_Work instructions_: In the entries below, find the line with "for (let i = 1; i <= n; i++) s.lineTo(w" and the line with "const rand = seeded(4271);"; give again those lines and every line between them, exactly.

Plain-text document sources
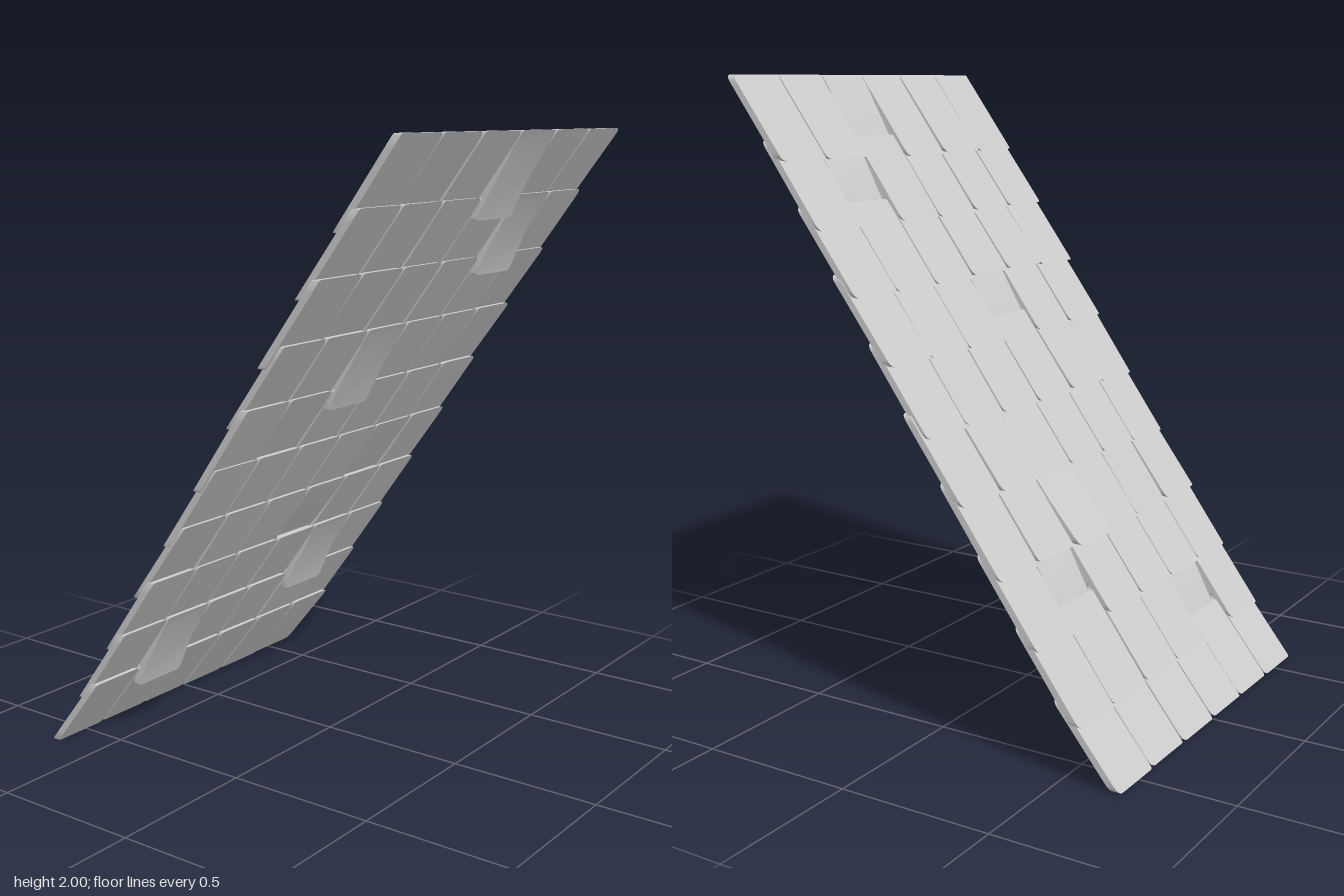
import * as THREE from 'three';
import { toCreasedNormals } from 'three/addons/utils/BufferGeometryUtils.js';

const ROWS = 10, COLS = 6;
const PITCH_Y = 0.1955, PITCH_Z = 0.1287, PITCH_X = 0.21;
const DEPTH = 0.027, WIDTH = 0.204;

// Warped shingles, keyed "row,column": positive bends the lower edge inward
const WARPS = { '9,3': 0.036, '8,4': 0.05, '6,2': 0.036, '3,3': -0.02, '2,4': 0.05, '1,1': 0.05 };

function seeded(seed) {
  let s = seed;
  return () => {
    s = (s * 16807) % 2147483647;
    return (s / 2147483647) * 2 - 1;
  };
}

// Rounded outline hanging down from y = 0, with extra points along the sides for bending
function outline(w, h) {
  const s = new THREE.Shape();
  const r = 0.022, q = 0.008, n = 8;
  s.moveTo(-w / 2 + q, -h);
  s.lineTo(w / 2 - r, -h);
  s.quadraticCurveTo(w / 2, -h, w / 2, -h + r);
  for (let i = 1; i <= n; i++) s.lineTo(w / 2, -h + r + (h - 2 * r) * i / n);
  s.quadraticCurveTo(w / 2, 0, w / 2 - r, 0);
  s.lineTo(-w / 2 + q, 0);
  s.quadraticCurveTo(-w / 2, 0, -w / 2, -q);
  for (let i = 1; i <= n; i++) s.lineTo(-w / 2, -q - (h - 2 * q) * i / n);
  s.quadraticCurveTo(-w / 2, -h, -w / 2 + q, -h);
  return s;
}

// Leaning shingle: front face at z = 0 along its top edge, lower edge set back
function shingleGeometry(w, h, lean, warp) {
  const g = new THREE.ExtrudeGeometry(outline(w, h), { depth: DEPTH, bevelEnabled: false, curveSegments: 4 });
  const p = g.attributes.position;
  for (let i = 0; i < p.count; i++) {
    const t = -p.getY(i) / h;
    p.setZ(i, p.getZ(i) - DEPTH - lean * t + warp * t * t);
  }
  g.computeVertexNormals();
  return toCreasedNormals(g, 0.6);
}

export function createModel() {
  const roof = new THREE.Group();
  roof.name = 'shingleRoofPanel';
  const material = new THREE.MeshStandardMaterial({ color: 0xcccccc });
  const rand = seeded(4271);

  for (let r = 0; r < ROWS; r++) {
    const course = new THREE.Group();
    course.name = `shingleCourse${r + 1}`;
    const topY = 0.24 + r * PITCH_Y;
    course.position.set(0, topY, -0.471 + r * PITCH_Z);
    const shift = rand() * 0.004;
    for (let c = 0; c < COLS; c++) {
      const h = r === 0 ? 0.238 + 0.002 * rand() : 0.262 + 0.006 * rand();
      const lean = 0.192 + 0.004 * rand();
      const warp = WARPS[`${r},${c}`] || 0;
      const shingle = new THREE.Mesh(shingleGeometry(WIDTH, h, lean, warp), material);
      shingle.name = 'shingle';
      shingle.position.x = (c - (COLS - 1) / 2) * PITCH_X + shift + rand() * 0.002;
      course.add(shingle);
    }
    roof.add(course);
  }
  return roof;
}
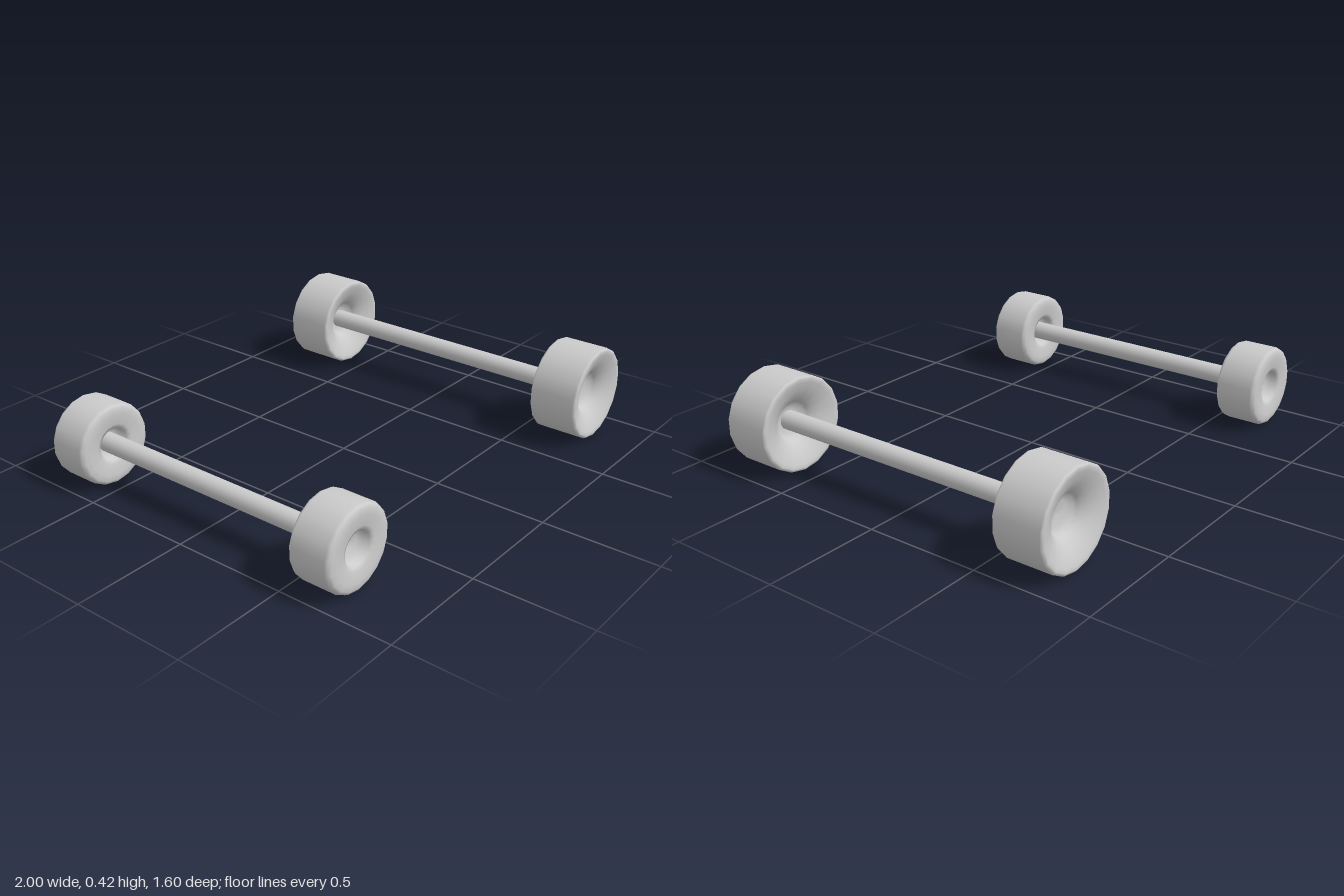
import * as THREE from 'three';

const material = new THREE.MeshStandardMaterial({ color: 0xcccccc });

// Wheel turned about z from a half profile of [radius, z] points, mirrored to both faces
function makeWheel(half) {
  const points = [
    ...half.map(([r, z]) => new THREE.Vector2(r, -z)),
    ...[...half].reverse().map(([r, z]) => new THREE.Vector2(r, z)),
  ];
  const geometry = new THREE.LatheGeometry(points, 18);
  geometry.rotateX(Math.PI / 2);
  return geometry;
}

// Two wheels joined by a rod
function makeAxle(name, x, radius, wheelZ, profile) {
  const axle = new THREE.Group();
  axle.name = name;
  axle.position.set(x, radius, 0);

  const rodGeometry = new THREE.CylinderGeometry(0.042, 0.042, wheelZ * 2, 16);
  rodGeometry.rotateX(Math.PI / 2);
  const rod = new THREE.Mesh(rodGeometry, material);
  rod.name = name + 'Rod';
  axle.add(rod);

  const wheelGeometry = makeWheel(profile);
  for (const side of [1, -1]) {
    const wheel = new THREE.Mesh(wheelGeometry, material);
    wheel.name = name + (side > 0 ? 'FrontWheel' : 'BackWheel');
    wheel.position.z = side * wheelZ;
    axle.add(wheel);
  }
  return axle;
}

export function createModel() {
  const model = new THREE.Group();
  model.name = 'wheelsAndAxles';

  // Small wheels: nearly flat faces with a round hub recess
  model.add(makeAxle('smallAxle', -0.823, 0.178, 0.635, [
    [0, 0.035], [0.045, 0.042], [0.068, 0.058], [0.071, 0.082],
    [0.09, 0.09], [0.135, 0.095], [0.16, 0.094], [0.172, 0.087], [0.178, 0.075],
  ]));

  // Large wheels: deep dished faces running into the hub recess
  model.add(makeAxle('largeAxle', 0.792, 0.208, 0.69, [
    [0, 0.02], [0.05, 0.025], [0.076, 0.035], [0.083, 0.05],
    [0.105, 0.073], [0.145, 0.095], [0.18, 0.107], [0.195, 0.11], [0.204, 0.107], [0.208, 0.099],
  ]));

  return model;
}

_Problem solution_:
  for (let i = 1; i <= n; i++) s.lineTo(w / 2, -h + r + (h - 2 * r) * i / n);
  s.quadraticCurveTo(w / 2, 0, w / 2 - r, 0);
  s.lineTo(-w / 2 + q, 0);
  s.quadraticCurveTo(-w / 2, 0, -w / 2, -q);
  for (let i = 1; i <= n; i++) s.lineTo(-w / 2, -q - (h - 2 * q) * i / n);
  s.quadraticCurveTo(-w / 2, -h, -w / 2 + q, -h);
  return s;
}

// Leaning shingle: front face at z = 0 along its top edge, lower edge set back
function shingleGeometry(w, h, lean, warp) {
  const g = new THREE.ExtrudeGeometry(outline(w, h), { depth: DEPTH, bevelEnabled: false, curveSegments: 4 });
  const p = g.attributes.position;
  for (let i = 0; i < p.count; i++) {
    const t = -p.getY(i) / h;
    p.setZ(i, p.getZ(i) - DEPTH - lean * t + warp * t * t);
  }
  g.computeVertexNormals();
  return toCreasedNormals(g, 0.6);
}

export function createModel() {
  const roof = new THREE.Group();
  roof.name = 'shingleRoofPanel';
  const material = new THREE.MeshStandardMaterial({ color: 0xcccccc });
  const rand = seeded(4271);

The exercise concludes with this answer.